[Start of Attachment]
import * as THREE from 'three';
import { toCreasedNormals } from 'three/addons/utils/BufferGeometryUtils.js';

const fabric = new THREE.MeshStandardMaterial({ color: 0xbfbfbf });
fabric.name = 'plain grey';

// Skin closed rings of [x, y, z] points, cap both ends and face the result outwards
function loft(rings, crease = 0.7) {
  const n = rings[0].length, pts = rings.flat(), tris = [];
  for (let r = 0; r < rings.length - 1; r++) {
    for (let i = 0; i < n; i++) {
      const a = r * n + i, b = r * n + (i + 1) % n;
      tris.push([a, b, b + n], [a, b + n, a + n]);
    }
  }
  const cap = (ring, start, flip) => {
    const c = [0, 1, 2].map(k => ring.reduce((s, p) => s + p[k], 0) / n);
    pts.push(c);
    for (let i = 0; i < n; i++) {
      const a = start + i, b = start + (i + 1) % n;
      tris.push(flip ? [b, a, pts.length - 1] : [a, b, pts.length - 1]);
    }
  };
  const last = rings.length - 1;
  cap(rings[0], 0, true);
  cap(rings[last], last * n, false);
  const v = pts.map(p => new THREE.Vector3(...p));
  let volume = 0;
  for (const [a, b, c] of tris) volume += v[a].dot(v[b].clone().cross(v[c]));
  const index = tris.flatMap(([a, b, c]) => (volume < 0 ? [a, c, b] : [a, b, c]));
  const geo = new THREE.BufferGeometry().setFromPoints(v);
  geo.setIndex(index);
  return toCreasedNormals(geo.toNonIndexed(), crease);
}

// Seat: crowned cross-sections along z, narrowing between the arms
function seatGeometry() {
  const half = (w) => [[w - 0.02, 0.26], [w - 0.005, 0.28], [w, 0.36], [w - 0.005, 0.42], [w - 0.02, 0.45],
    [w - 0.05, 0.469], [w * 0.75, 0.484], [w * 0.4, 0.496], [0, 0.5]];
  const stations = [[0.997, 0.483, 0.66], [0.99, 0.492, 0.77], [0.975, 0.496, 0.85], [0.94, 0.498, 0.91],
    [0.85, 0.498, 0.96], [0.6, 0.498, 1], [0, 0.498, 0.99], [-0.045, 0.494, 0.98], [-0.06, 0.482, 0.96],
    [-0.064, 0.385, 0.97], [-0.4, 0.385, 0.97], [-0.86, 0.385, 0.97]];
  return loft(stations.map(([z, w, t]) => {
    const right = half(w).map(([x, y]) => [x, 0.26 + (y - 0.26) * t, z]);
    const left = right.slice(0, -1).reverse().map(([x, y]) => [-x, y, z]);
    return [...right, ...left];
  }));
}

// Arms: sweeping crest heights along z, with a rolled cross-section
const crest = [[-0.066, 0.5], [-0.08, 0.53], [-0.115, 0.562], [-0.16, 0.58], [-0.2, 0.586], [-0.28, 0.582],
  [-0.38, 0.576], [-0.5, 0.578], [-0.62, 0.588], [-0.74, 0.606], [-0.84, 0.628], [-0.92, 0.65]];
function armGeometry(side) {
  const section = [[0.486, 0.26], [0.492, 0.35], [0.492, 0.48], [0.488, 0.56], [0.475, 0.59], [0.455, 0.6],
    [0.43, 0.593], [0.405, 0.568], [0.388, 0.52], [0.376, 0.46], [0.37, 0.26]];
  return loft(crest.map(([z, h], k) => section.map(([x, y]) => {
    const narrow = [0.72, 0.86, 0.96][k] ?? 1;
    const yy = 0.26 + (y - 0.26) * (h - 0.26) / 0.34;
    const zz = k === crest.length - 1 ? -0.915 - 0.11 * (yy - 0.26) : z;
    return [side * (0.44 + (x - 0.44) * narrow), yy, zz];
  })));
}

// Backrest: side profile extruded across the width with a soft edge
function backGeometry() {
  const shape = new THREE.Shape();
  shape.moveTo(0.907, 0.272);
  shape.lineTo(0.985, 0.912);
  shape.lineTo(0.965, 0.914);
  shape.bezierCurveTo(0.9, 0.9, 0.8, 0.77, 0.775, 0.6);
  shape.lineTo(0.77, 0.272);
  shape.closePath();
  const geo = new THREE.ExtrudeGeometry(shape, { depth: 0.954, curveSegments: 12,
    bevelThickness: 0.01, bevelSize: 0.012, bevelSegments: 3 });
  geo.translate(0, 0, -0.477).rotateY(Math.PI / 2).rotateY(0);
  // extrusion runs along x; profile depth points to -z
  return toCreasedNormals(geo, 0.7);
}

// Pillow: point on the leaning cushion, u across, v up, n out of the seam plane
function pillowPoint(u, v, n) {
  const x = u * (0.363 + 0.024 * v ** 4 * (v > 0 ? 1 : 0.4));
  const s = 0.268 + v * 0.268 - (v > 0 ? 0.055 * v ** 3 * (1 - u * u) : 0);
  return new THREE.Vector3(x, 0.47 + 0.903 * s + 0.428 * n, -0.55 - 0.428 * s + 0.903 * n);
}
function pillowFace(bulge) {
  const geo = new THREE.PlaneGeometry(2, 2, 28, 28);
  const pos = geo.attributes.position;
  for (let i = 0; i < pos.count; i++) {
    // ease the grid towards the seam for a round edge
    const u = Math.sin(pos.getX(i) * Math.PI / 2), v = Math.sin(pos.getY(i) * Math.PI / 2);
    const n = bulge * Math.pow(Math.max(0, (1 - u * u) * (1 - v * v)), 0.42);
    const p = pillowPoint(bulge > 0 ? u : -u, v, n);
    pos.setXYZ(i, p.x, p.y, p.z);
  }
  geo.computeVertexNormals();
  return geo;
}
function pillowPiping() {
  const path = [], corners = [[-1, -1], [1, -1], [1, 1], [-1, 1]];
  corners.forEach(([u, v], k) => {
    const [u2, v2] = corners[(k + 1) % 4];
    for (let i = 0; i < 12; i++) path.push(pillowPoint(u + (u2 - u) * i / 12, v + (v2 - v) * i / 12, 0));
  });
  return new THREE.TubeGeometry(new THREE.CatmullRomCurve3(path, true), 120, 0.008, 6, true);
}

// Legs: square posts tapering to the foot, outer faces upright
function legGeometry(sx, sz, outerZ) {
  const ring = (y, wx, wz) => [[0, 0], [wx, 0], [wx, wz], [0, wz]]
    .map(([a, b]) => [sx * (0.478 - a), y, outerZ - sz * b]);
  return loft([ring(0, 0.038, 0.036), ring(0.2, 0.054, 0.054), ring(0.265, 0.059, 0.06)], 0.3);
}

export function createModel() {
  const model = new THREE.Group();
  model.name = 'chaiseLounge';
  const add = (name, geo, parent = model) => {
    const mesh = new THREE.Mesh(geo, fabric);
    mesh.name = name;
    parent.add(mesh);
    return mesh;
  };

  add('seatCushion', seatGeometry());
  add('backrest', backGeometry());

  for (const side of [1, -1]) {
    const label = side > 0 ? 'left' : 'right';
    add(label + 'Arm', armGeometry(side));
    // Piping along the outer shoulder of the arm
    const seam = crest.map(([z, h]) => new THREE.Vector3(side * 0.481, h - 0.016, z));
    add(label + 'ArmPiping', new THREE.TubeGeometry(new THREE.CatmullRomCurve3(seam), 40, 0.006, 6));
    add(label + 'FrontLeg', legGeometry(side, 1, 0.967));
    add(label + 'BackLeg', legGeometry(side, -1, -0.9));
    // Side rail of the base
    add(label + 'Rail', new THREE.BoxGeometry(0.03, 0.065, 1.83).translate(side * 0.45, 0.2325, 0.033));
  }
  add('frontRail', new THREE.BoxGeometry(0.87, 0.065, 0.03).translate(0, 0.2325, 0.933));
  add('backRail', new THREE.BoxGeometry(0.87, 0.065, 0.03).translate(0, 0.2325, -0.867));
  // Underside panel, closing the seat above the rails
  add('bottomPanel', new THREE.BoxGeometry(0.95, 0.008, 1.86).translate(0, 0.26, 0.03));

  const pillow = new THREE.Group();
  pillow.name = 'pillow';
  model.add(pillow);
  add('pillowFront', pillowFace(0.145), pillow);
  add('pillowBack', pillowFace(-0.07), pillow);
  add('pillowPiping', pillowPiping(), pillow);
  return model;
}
[End of Attachment]
Which lines in the listing above hold the word "rings"? Show each of them.

(Response for this exercise)
// Skin closed rings of [x, y, z] points, cap both ends and face the result outwards
function loft(rings, crease = 0.7) {
  const n = rings[0].length, pts = rings.flat(), tris = [];
  for (let r = 0; r < rings.length - 1; r++) {
  const last = rings.length - 1;
  cap(rings[0], 0, true);
  cap(rings[last], last * n, false);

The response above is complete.